§ **Brief**
In your answer, copy every entry that follows exactly.

****

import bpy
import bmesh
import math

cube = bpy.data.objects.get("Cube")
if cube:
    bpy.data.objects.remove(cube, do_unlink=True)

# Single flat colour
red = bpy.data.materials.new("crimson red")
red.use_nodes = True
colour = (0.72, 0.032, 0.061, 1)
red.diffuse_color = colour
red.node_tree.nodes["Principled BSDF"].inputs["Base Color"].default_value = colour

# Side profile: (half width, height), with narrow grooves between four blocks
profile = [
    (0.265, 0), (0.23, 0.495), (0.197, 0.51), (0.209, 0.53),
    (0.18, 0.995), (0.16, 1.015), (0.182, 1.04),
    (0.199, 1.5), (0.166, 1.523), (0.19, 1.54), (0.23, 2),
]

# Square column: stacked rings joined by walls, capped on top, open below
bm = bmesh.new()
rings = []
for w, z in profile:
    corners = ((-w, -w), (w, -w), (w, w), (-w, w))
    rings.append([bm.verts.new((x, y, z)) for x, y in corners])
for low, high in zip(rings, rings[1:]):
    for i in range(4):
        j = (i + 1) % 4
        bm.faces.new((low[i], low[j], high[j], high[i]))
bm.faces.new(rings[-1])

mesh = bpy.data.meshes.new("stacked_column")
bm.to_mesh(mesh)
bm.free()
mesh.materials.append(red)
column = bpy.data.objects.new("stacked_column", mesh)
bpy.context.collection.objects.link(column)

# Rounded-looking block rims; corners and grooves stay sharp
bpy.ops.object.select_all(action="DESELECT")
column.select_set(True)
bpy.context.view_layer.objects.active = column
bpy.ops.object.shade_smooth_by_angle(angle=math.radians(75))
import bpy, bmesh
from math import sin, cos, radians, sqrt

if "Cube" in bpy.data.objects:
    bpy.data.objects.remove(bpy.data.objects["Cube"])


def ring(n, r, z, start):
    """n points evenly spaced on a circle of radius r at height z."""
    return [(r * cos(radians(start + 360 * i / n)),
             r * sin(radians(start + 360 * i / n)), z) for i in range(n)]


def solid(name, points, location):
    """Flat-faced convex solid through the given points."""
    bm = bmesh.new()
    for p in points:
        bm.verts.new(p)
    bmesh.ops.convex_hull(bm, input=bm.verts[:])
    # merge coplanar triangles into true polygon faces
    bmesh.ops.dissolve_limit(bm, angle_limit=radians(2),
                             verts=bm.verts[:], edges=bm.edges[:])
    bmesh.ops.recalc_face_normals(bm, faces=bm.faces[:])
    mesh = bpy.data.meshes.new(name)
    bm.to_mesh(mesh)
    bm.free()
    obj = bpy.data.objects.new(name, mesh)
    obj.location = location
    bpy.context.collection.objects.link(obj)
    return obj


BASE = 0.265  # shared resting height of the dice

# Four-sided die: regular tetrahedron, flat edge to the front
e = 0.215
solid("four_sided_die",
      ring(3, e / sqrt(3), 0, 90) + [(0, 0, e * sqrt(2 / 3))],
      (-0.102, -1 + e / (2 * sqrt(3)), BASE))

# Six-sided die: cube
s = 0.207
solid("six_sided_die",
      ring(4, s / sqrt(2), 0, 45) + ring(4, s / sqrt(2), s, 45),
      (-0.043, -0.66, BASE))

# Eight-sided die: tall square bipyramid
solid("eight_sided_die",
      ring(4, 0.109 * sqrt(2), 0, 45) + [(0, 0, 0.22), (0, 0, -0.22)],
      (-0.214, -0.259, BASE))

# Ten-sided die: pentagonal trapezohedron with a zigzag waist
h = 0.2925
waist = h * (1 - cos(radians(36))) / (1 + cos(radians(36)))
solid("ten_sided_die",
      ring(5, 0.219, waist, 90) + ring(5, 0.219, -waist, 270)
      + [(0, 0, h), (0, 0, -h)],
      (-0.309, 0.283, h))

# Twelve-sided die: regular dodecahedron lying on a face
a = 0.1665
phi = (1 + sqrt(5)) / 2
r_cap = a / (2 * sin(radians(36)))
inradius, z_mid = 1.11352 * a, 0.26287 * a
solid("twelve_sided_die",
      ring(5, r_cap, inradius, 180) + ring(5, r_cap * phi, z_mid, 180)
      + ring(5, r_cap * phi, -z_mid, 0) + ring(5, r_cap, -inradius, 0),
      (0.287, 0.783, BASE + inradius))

****

§ **Result of this task**
import bpy
import bmesh
import math

cube = bpy.data.objects.get("Cube")
if cube:
    bpy.data.objects.remove(cube, do_unlink=True)

# Single flat colour
red = bpy.data.materials.new("crimson red")
red.use_nodes = True
colour = (0.72, 0.032, 0.061, 1)
red.diffuse_color = colour
red.node_tree.nodes["Principled BSDF"].inputs["Base Color"].default_value = colour

# Side profile: (half width, height), with narrow grooves between four blocks
profile = [
    (0.265, 0), (0.23, 0.495), (0.197, 0.51), (0.209, 0.53),
    (0.18, 0.995), (0.16, 1.015), (0.182, 1.04),
    (0.199, 1.5), (0.166, 1.523), (0.19, 1.54), (0.23, 2),
]

# Square column: stacked rings joined by walls, capped on top, open below
bm = bmesh.new()
rings = []
for w, z in profile:
    corners = ((-w, -w), (w, -w), (w, w), (-w, w))
    rings.append([bm.verts.new((x, y, z)) for x, y in corners])
for low, high in zip(rings, rings[1:]):
    for i in range(4):
        j = (i + 1) % 4
        bm.faces.new((low[i], low[j], high[j], high[i]))
bm.faces.new(rings[-1])

mesh = bpy.data.meshes.new("stacked_column")
bm.to_mesh(mesh)
bm.free()
mesh.materials.append(red)
column = bpy.data.objects.new("stacked_column", mesh)
bpy.context.collection.objects.link(column)

# Rounded-looking block rims; corners and grooves stay sharp
bpy.ops.object.select_all(action="DESELECT")
column.select_set(True)
bpy.context.view_layer.objects.active = column
bpy.ops.object.shade_smooth_by_angle(angle=math.radians(75))
import bpy, bmesh
from math import sin, cos, radians, sqrt

if "Cube" in bpy.data.objects:
    bpy.data.objects.remove(bpy.data.objects["Cube"])


def ring(n, r, z, start):
    """n points evenly spaced on a circle of radius r at height z."""
    return [(r * cos(radians(start + 360 * i / n)),
             r * sin(radians(start + 360 * i / n)), z) for i in range(n)]


def solid(name, points, location):
    """Flat-faced convex solid through the given points."""
    bm = bmesh.new()
    for p in points:
        bm.verts.new(p)
    bmesh.ops.convex_hull(bm, input=bm.verts[:])
    # merge coplanar triangles into true polygon faces
    bmesh.ops.dissolve_limit(bm, angle_limit=radians(2),
                             verts=bm.verts[:], edges=bm.edges[:])
    bmesh.ops.recalc_face_normals(bm, faces=bm.faces[:])
    mesh = bpy.data.meshes.new(name)
    bm.to_mesh(mesh)
    bm.free()
    obj = bpy.data.objects.new(name, mesh)
    obj.location = location
    bpy.context.collection.objects.link(obj)
    return obj


BASE = 0.265  # shared resting height of the dice

# Four-sided die: regular tetrahedron, flat edge to the front
e = 0.215
solid("four_sided_die",
      ring(3, e / sqrt(3), 0, 90) + [(0, 0, e * sqrt(2 / 3))],
      (-0.102, -1 + e / (2 * sqrt(3)), BASE))

# Six-sided die: cube
s = 0.207
solid("six_sided_die",
      ring(4, s / sqrt(2), 0, 45) + ring(4, s / sqrt(2), s, 45),
      (-0.043, -0.66, BASE))

# Eight-sided die: tall square bipyramid
solid("eight_sided_die",
      ring(4, 0.109 * sqrt(2), 0, 45) + [(0, 0, 0.22), (0, 0, -0.22)],
      (-0.214, -0.259, BASE))

# Ten-sided die: pentagonal trapezohedron with a zigzag waist
h = 0.2925
waist = h * (1 - cos(radians(36))) / (1 + cos(radians(36)))
solid("ten_sided_die",
      ring(5, 0.219, waist, 90) + ring(5, 0.219, -waist, 270)
      + [(0, 0, h), (0, 0, -h)],
      (-0.309, 0.283, h))

# Twelve-sided die: regular dodecahedron lying on a face
a = 0.1665
phi = (1 + sqrt(5)) / 2
r_cap = a / (2 * sin(radians(36)))
inradius, z_mid = 1.11352 * a, 0.26287 * a
solid("twelve_sided_die",
      ring(5, r_cap, inradius, 180) + ring(5, r_cap * phi, z_mid, 180)
      + ring(5, r_cap * phi, -z_mid, 0) + ring(5, r_cap, -inradius, 0),
      (0.287, 0.783, BASE + inradius))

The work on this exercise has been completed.